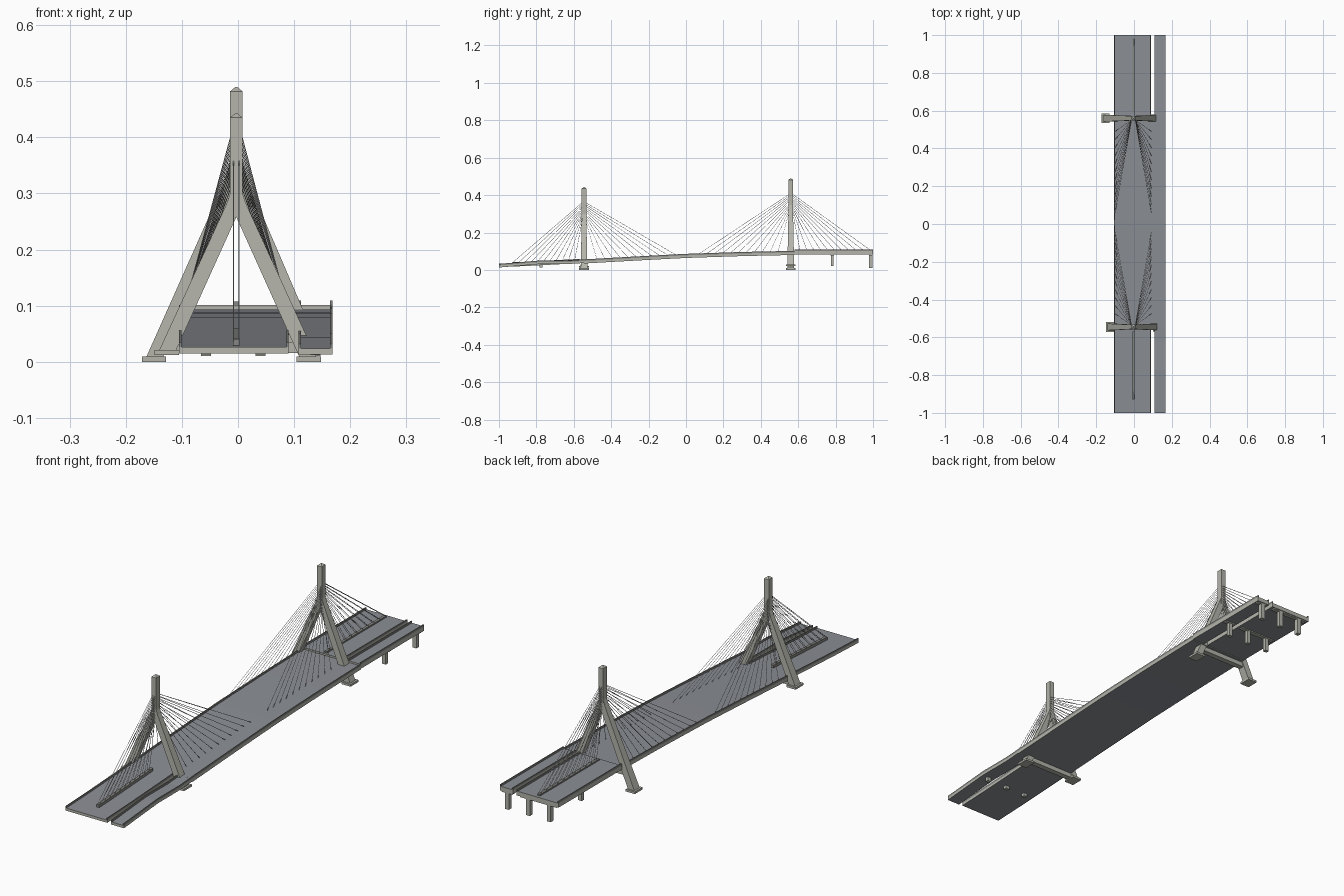
import bpy, bmesh
from mathutils import Vector

if "Cube" in bpy.data.objects:
    bpy.data.objects.remove(bpy.data.objects["Cube"], do_unlink=True)


def material(name, rgb):
    m = bpy.data.materials.new(name)
    m.use_nodes = True
    m.diffuse_color = (*rgb, 1)
    m.node_tree.nodes["Principled BSDF"].inputs["Base Color"].default_value = (*rgb, 1)
    return m


CONCRETE = material("concrete", (0.46, 0.46, 0.41))
ROAD = material("road grey", (0.26, 0.275, 0.30))
RAIL = material("barrier grey", (0.24, 0.24, 0.23))
CABLE = material("pale cable", (0.65, 0.65, 0.64))
CX = -0.003


def finish(name, bm, *mats):
    bmesh.ops.recalc_face_normals(bm, faces=bm.faces)
    me = bpy.data.meshes.new(name)
    bm.to_mesh(me)
    bm.free()
    ob = bpy.data.objects.new(name, me)
    bpy.context.collection.objects.link(ob)
    for m in mats:
        me.materials.append(m)
    return ob


def loft(bm, rings):
    loops = [[bm.verts.new(p) for p in ring] for ring in rings]
    n = len(loops[0])
    for a, b in zip(loops, loops[1:]):
        for i in range(n):
            j = (i + 1) % n
            bm.faces.new((a[i], a[j], b[j], b[i]))
    bm.faces.new(loops[0])
    bm.faces.new(loops[-1])


def rect(x, y, z, w, d):
    return [(x - w / 2, y - d / 2, z), (x + w / 2, y - d / 2, z),
            (x + w / 2, y + d / 2, z), (x - w / 2, y + d / 2, z)]


def block(bm, x, y, z0, z1, w, d):
    loft(bm, [rect(x, y, z0, w, d), rect(x, y, z1, w, d)])


# Road heights along the bridge and along its side ramp
MAIN = [(-1, 0.026), (-0.83, 0.033), (-0.55, 0.048), (-0.25, 0.065), (0, 0.078),
        (0.3, 0.088), (0.58, 0.094), (1, 0.102)]
RAMP = [(-1, 0.024), (-0.775, 0.043), (-0.62, 0.043), (-0.54, 0.0485)]


def along(profile, y):
    for (y0, z0), (y1, z1) in zip(profile, profile[1:]):
        if y <= y1:
            return z0 + (z1 - z0) * (y - y0) / (y1 - y0)
    return profile[-1][1]


def height(y):
    return along(MAIN, y)


def ramp_height(y):
    return along(RAMP, y)


def approach_height(y):
    return 0.101


def strip(bm, x0, x1, y0, y1, top, bottom, rise=height):
    n = max(2, round((y1 - y0) / 0.08))
    rings = []
    for i in range(n + 1):
        y = y0 + (y1 - y0) * i / n
        z = rise(y)
        rings.append([(x0, y, z + bottom), (x1, y, z + bottom),
                      (x1, y, z + top), (x0, y, z + top)])
    loft(bm, rings)


def deck(name, x0, x1, y0, y1, rise=height, thick=0.014):
    bm = bmesh.new()
    strip(bm, x0, x1, y0, y1, 0, -thick, rise)
    ob = finish(name, bm, ROAD, CONCRETE)
    for f in ob.data.polygons:
        f.material_index = 0 if abs(f.normal.z) > 0.8 else 1


FRONT, BACK = -0.545, 0.56
deck("main_span_deck", -0.105, 0.168, FRONT, 0.58)
deck("front_approach_deck", -0.105, 0.09, -1, FRONT, height, 0.011)
deck("back_approach_deck", -0.105, 0.09, 0.58, 1, approach_height, 0.018)
deck("front_ramp_deck", 0.108, 0.168, -1, FRONT, ramp_height, 0.011)
deck("back_ramp_deck", 0.108, 0.168, 0.58, 1, approach_height, 0.018)

# Edge barriers
bm = bmesh.new()
T = 0.004
for x, y0, y1, rise in ((-0.105, -1, 0.58, height), (0.164, FRONT, 0.58, height),
                        (0.164, -1, FRONT, ramp_height), (0.108, -1, FRONT, ramp_height),
                        (0.086, -1, FRONT, height), (-0.105, 0.58, 1, approach_height),
                        (0.086, 0.58, 1, approach_height), (0.108, 0.58, 1, approach_height),
                        (0.164, 0.58, 1, approach_height)):
    strip(bm, x, x + T, y0, y1, 0.008, -0.001, rise)
finish("edge_barriers", bm, RAIL)

# Median anchor walls of the back stays
bm = bmesh.new()
strip(bm, CX - 0.006, CX + 0.006, -0.93, -0.57, 0.012, -0.001)
strip(bm, CX - 0.006, CX + 0.006, 0.59, 0.985, 0.006, -0.001, approach_height)
finish("median_walls", bm, RAIL)


# Towers: mast, splayed legs, footings and cross beam
def tower(name, y, top, join, feet, beam_z):
    bm = bmesh.new()
    w, d = 0.022, 0.026
    loft(bm, [rect(CX, y, join - 0.018, w, d), rect(CX, y, top - 0.01, w, d),
              rect(CX, y, top - 0.008, w, d), rect(CX, y, top, 0.003, 0.003)])
    ends = []
    for x, z in feet:
        side = 1 if x > 0 else -1
        loft(bm, [rect(x, y, z, 0.03, 0.036), rect(CX + side * 0.004, y, join, 0.028, d - 0.002),
                  rect(CX + side * 0.001, y, join + 0.02, 0.02, d - 0.003)])
        block(bm, x, y, z - 0.005, z + 0.004, 0.043, 0.052)
        t = (beam_z - z) / (join - z)
        ends.append(x + (CX - x) * t)
    block(bm, sum(ends) / 2, y, beam_z - 0.011, beam_z + 0.008, ends[1] - ends[0], 0.024)
    finish(name, bm, CONCRETE)


tower("front_tower", FRONT, 0.443, 0.28, ((-0.127, 0.017), (0.126, 0.005)), 0.027)
tower("back_tower", BACK, 0.49, 0.328, ((-0.15, 0.005), (0.13, 0.025)), 0.07)

# Approach piers
bm = bmesh.new()
for x in (-0.057, 0.04, 0.138):
    block(bm, x, 0.782, 0.02, 0.09, 0.018, 0.015)
    block(bm, x, 0.988, 0.01, 0.09, 0.018, 0.018)
    block(bm, x, -0.775, 0.012, 0.03, 0.018, 0.015)
for x, w in ((-0.008, 0.17), (0.138, 0.05)):
    for y in (0.782, 0.988):
        block(bm, x, y, 0.078, 0.086, w, 0.018)
finish("approach_piers", bm, CONCRETE)


# Stay cables: main span to both edges, back stays to the median
def cables(name, stays):
    cu = bpy.data.curves.new(name, "CURVE")
    cu.dimensions = "3D"
    cu.bevel_depth = 0.0009
    cu.bevel_resolution = 0
    for a, b in stays:
        s = cu.splines.new("POLY")
        s.points.add(1)
        s.points[0].co = (*a, 1)
        s.points[1].co = (*b, 1)
    cu.materials.append(CABLE)
    bpy.context.collection.objects.link(bpy.data.objects.new(name, cu))


COUNT = 11
for label, y, low, high, inward, back_far in (
        ("front", FRONT, 0.265, 0.36, 1, 0.385),
        ("back", BACK, 0.31, 0.405, -1, 0.42)):
    span, back = [], []
    for i in range(COUNT):
        t = i / (COUNT - 1)
        z = low + (high - low) * t
        ya = y + inward * (0.07 + 0.43 * t)
        for x, side in ((-0.1, -1), (0.092, 1)):
            span.append(((CX + side * 0.009, y + inward * 0.008, z),
                         Vector((x, ya, height(ya)))))
        yb = y - inward * (0.05 + (back_far - 0.05) * t)
        for side in (-1, 1):
            x = CX + side * 0.005
            back.append(((x, y - inward * 0.01, z), (x, yb, height(yb) + 0.008)))
    cables(label + "_span_cables", span)
    cables(label + "_back_stays", back)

### YOUR GOAL
Every entry above needs to be retyped exactly; drop the pictures.

### PROBLEM SOLUTION
import bpy, bmesh
from mathutils import Vector

if "Cube" in bpy.data.objects:
    bpy.data.objects.remove(bpy.data.objects["Cube"], do_unlink=True)


def material(name, rgb):
    m = bpy.data.materials.new(name)
    m.use_nodes = True
    m.diffuse_color = (*rgb, 1)
    m.node_tree.nodes["Principled BSDF"].inputs["Base Color"].default_value = (*rgb, 1)
    return m


CONCRETE = material("concrete", (0.46, 0.46, 0.41))
ROAD = material("road grey", (0.26, 0.275, 0.30))
RAIL = material("barrier grey", (0.24, 0.24, 0.23))
CABLE = material("pale cable", (0.65, 0.65, 0.64))
CX = -0.003


def finish(name, bm, *mats):
    bmesh.ops.recalc_face_normals(bm, faces=bm.faces)
    me = bpy.data.meshes.new(name)
    bm.to_mesh(me)
    bm.free()
    ob = bpy.data.objects.new(name, me)
    bpy.context.collection.objects.link(ob)
    for m in mats:
        me.materials.append(m)
    return ob


def loft(bm, rings):
    loops = [[bm.verts.new(p) for p in ring] for ring in rings]
    n = len(loops[0])
    for a, b in zip(loops, loops[1:]):
        for i in range(n):
            j = (i + 1) % n
            bm.faces.new((a[i], a[j], b[j], b[i]))
    bm.faces.new(loops[0])
    bm.faces.new(loops[-1])


def rect(x, y, z, w, d):
    return [(x - w / 2, y - d / 2, z), (x + w / 2, y - d / 2, z),
            (x + w / 2, y + d / 2, z), (x - w / 2, y + d / 2, z)]


def block(bm, x, y, z0, z1, w, d):
    loft(bm, [rect(x, y, z0, w, d), rect(x, y, z1, w, d)])


# Road heights along the bridge and along its side ramp
MAIN = [(-1, 0.026), (-0.83, 0.033), (-0.55, 0.048), (-0.25, 0.065), (0, 0.078),
        (0.3, 0.088), (0.58, 0.094), (1, 0.102)]
RAMP = [(-1, 0.024), (-0.775, 0.043), (-0.62, 0.043), (-0.54, 0.0485)]


def along(profile, y):
    for (y0, z0), (y1, z1) in zip(profile, profile[1:]):
        if y <= y1:
            return z0 + (z1 - z0) * (y - y0) / (y1 - y0)
    return profile[-1][1]


def height(y):
    return along(MAIN, y)


def ramp_height(y):
    return along(RAMP, y)


def approach_height(y):
    return 0.101


def strip(bm, x0, x1, y0, y1, top, bottom, rise=height):
    n = max(2, round((y1 - y0) / 0.08))
    rings = []
    for i in range(n + 1):
        y = y0 + (y1 - y0) * i / n
        z = rise(y)
        rings.append([(x0, y, z + bottom), (x1, y, z + bottom),
                      (x1, y, z + top), (x0, y, z + top)])
    loft(bm, rings)


def deck(name, x0, x1, y0, y1, rise=height, thick=0.014):
    bm = bmesh.new()
    strip(bm, x0, x1, y0, y1, 0, -thick, rise)
    ob = finish(name, bm, ROAD, CONCRETE)
    for f in ob.data.polygons:
        f.material_index = 0 if abs(f.normal.z) > 0.8 else 1


FRONT, BACK = -0.545, 0.56
deck("main_span_deck", -0.105, 0.168, FRONT, 0.58)
deck("front_approach_deck", -0.105, 0.09, -1, FRONT, height, 0.011)
deck("back_approach_deck", -0.105, 0.09, 0.58, 1, approach_height, 0.018)
deck("front_ramp_deck", 0.108, 0.168, -1, FRONT, ramp_height, 0.011)
deck("back_ramp_deck", 0.108, 0.168, 0.58, 1, approach_height, 0.018)

# Edge barriers
bm = bmesh.new()
T = 0.004
for x, y0, y1, rise in ((-0.105, -1, 0.58, height), (0.164, FRONT, 0.58, height),
                        (0.164, -1, FRONT, ramp_height), (0.108, -1, FRONT, ramp_height),
                        (0.086, -1, FRONT, height), (-0.105, 0.58, 1, approach_height),
                        (0.086, 0.58, 1, approach_height), (0.108, 0.58, 1, approach_height),
                        (0.164, 0.58, 1, approach_height)):
    strip(bm, x, x + T, y0, y1, 0.008, -0.001, rise)
finish("edge_barriers", bm, RAIL)

# Median anchor walls of the back stays
bm = bmesh.new()
strip(bm, CX - 0.006, CX + 0.006, -0.93, -0.57, 0.012, -0.001)
strip(bm, CX - 0.006, CX + 0.006, 0.59, 0.985, 0.006, -0.001, approach_height)
finish("median_walls", bm, RAIL)


# Towers: mast, splayed legs, footings and cross beam
def tower(name, y, top, join, feet, beam_z):
    bm = bmesh.new()
    w, d = 0.022, 0.026
    loft(bm, [rect(CX, y, join - 0.018, w, d), rect(CX, y, top - 0.01, w, d),
              rect(CX, y, top - 0.008, w, d), rect(CX, y, top, 0.003, 0.003)])
    ends = []
    for x, z in feet:
        side = 1 if x > 0 else -1
        loft(bm, [rect(x, y, z, 0.03, 0.036), rect(CX + side * 0.004, y, join, 0.028, d - 0.002),
                  rect(CX + side * 0.001, y, join + 0.02, 0.02, d - 0.003)])
        block(bm, x, y, z - 0.005, z + 0.004, 0.043, 0.052)
        t = (beam_z - z) / (join - z)
        ends.append(x + (CX - x) * t)
    block(bm, sum(ends) / 2, y, beam_z - 0.011, beam_z + 0.008, ends[1] - ends[0], 0.024)
    finish(name, bm, CONCRETE)


tower("front_tower", FRONT, 0.443, 0.28, ((-0.127, 0.017), (0.126, 0.005)), 0.027)
tower("back_tower", BACK, 0.49, 0.328, ((-0.15, 0.005), (0.13, 0.025)), 0.07)

# Approach piers
bm = bmesh.new()
for x in (-0.057, 0.04, 0.138):
    block(bm, x, 0.782, 0.02, 0.09, 0.018, 0.015)
    block(bm, x, 0.988, 0.01, 0.09, 0.018, 0.018)
    block(bm, x, -0.775, 0.012, 0.03, 0.018, 0.015)
for x, w in ((-0.008, 0.17), (0.138, 0.05)):
    for y in (0.782, 0.988):
        block(bm, x, y, 0.078, 0.086, w, 0.018)
finish("approach_piers", bm, CONCRETE)


# Stay cables: main span to both edges, back stays to the median
def cables(name, stays):
    cu = bpy.data.curves.new(name, "CURVE")
    cu.dimensions = "3D"
    cu.bevel_depth = 0.0009
    cu.bevel_resolution = 0
    for a, b in stays:
        s = cu.splines.new("POLY")
        s.points.add(1)
        s.points[0].co = (*a, 1)
        s.points[1].co = (*b, 1)
    cu.materials.append(CABLE)
    bpy.context.collection.objects.link(bpy.data.objects.new(name, cu))


COUNT = 11
for label, y, low, high, inward, back_far in (
        ("front", FRONT, 0.265, 0.36, 1, 0.385),
        ("back", BACK, 0.31, 0.405, -1, 0.42)):
    span, back = [], []
    for i in range(COUNT):
        t = i / (COUNT - 1)
        z = low + (high - low) * t
        ya = y + inward * (0.07 + 0.43 * t)
        for x, side in ((-0.1, -1), (0.092, 1)):
            span.append(((CX + side * 0.009, y + inward * 0.008, z),
                         Vector((x, ya, height(ya)))))
        yb = y - inward * (0.05 + (back_far - 0.05) * t)
        for side in (-1, 1):
            x = CX + side * 0.005
            back.append(((x, y - inward * 0.01, z), (x, yb, height(yb) + 0.008)))
    cables(label + "_span_cables", span)
    cables(label + "_back_stays", back)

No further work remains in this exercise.